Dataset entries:
● ● ● ●

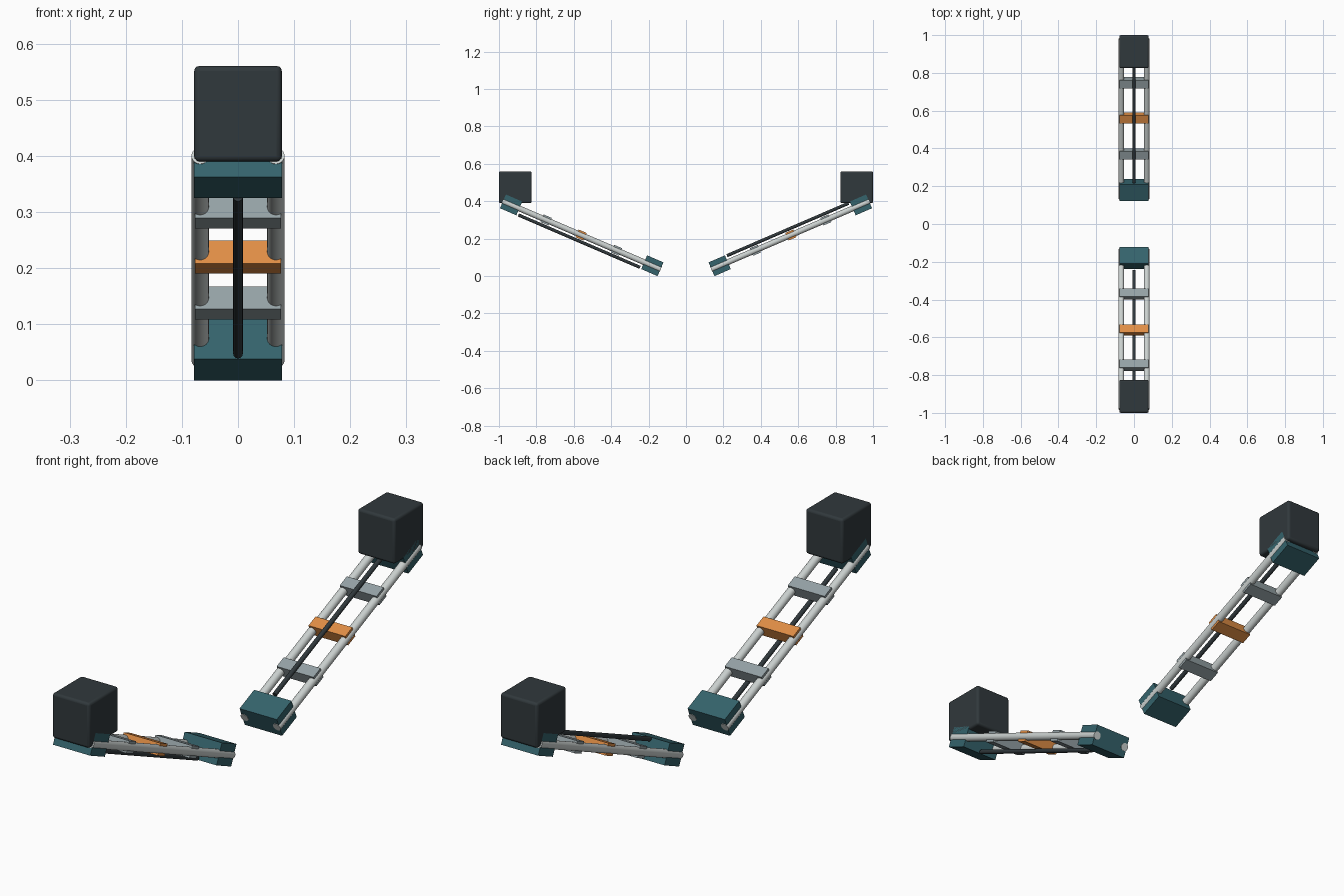
import bpy, math
from mathutils import Matrix, Vector

if "Cube" in bpy.data.objects:
    bpy.data.objects.remove(bpy.data.objects["Cube"])


def material(name, rgb):
    m = bpy.data.materials.new(name)
    m.diffuse_color = (*rgb, 1)
    m.use_nodes = True
    m.node_tree.nodes["Principled BSDF"].inputs["Base Color"].default_value = m.diffuse_color
    return m


TEAL = material("teal", (0.035, 0.125, 0.15))
ORANGE = material("orange", (0.75, 0.27, 0.06))
DARK = material("charcoal", (0.03, 0.04, 0.045))
STEEL = material("steel", (0.6, 0.64, 0.63))
GREY = material("mid_grey", (0.3, 0.36, 0.38))


def finish(name, mat, matrix):
    o = bpy.context.object
    o.name = o.data.name = name
    o.data.materials.append(mat)
    o.matrix_world = matrix
    return o


def block(name, mat, frame, pos, size, bevel=0.0):
    bpy.ops.mesh.primitive_cube_add(size=1)
    bpy.context.object.data.transform(Matrix.Diagonal((*size, 1)))
    o = finish(name, mat, frame @ Matrix.Translation(pos))
    if bevel:
        b = o.modifiers.new("bevel", "BEVEL")
        b.width, b.segments = bevel, 3
        bpy.ops.object.shade_smooth_by_angle(angle=math.radians(40))


def rod(name, mat, frame, pos, radius, length):
    # Cylinder lying along the arm (local y)
    bpy.ops.mesh.primitive_cylinder_add(vertices=32, radius=radius, depth=length)
    bpy.context.object.data.transform(Matrix.Rotation(math.pi / 2, 4, 'X'))
    finish(name, mat, frame @ Matrix.Translation(pos))
    bpy.ops.object.shade_smooth_by_angle(angle=math.radians(40))


TILT = math.radians(23.3)
REACH = 0.411   # arm centre to end block centre

for side, s, angle in (("front", -1, math.pi - TILT), ("back", 1, TILT)):
    # The front arm is the back arm turned over about x
    arm = Matrix.Translation((0, s * 0.5575, 0.218)) @ Matrix.Rotation(angle, 4, 'X')

    # End blocks
    for end, e in (("lower", -1), ("upper", 1)):
        block(f"{side}_{end}_end_block", TEAL, arm, (0, e * REACH, 0), (0.156, 0.095, 0.08))

    # Twin guide rails
    for hand, h in (("left", -1), ("right", 1)):
        rod(f"{side}_{hand}_rail", STEEL, arm, (h * 0.0675, 0, 0), 0.0155, 0.92)

    # Cross bars and the orange carriage
    for name, y, mat in (("lower_cross_bar", -0.203, GREY), ("carriage", 0.004, ORANGE),
                         ("upper_cross_bar", 0.207, GREY)):
        block(f"{side}_{name}", mat, arm, (0, y, 0), (0.154, 0.046, 0.044))

    # Drive screw running beside the rails
    rod(f"{side}_drive_screw", DARK, arm, (0, 0, 0.034), 0.0085, 0.708)

    # Motor housing, upright on the upper end
    block(f"{side}_motor_housing", DARK, Matrix.Identity(4), Vector((0, s * 0.9125, 0.475)),
          (0.156, 0.175, 0.17), 0.009)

● ● ● ●

- [Work order]
Up to and including the line with "m.use_nodes = True", repeat every line from the top of the entries exactly, but not the pictures.

- [Exercise answer]
import bpy, math
from mathutils import Matrix, Vector

if "Cube" in bpy.data.objects:
    bpy.data.objects.remove(bpy.data.objects["Cube"])


def material(name, rgb):
    m = bpy.data.materials.new(name)
    m.diffuse_color = (*rgb, 1)
    m.use_nodes = True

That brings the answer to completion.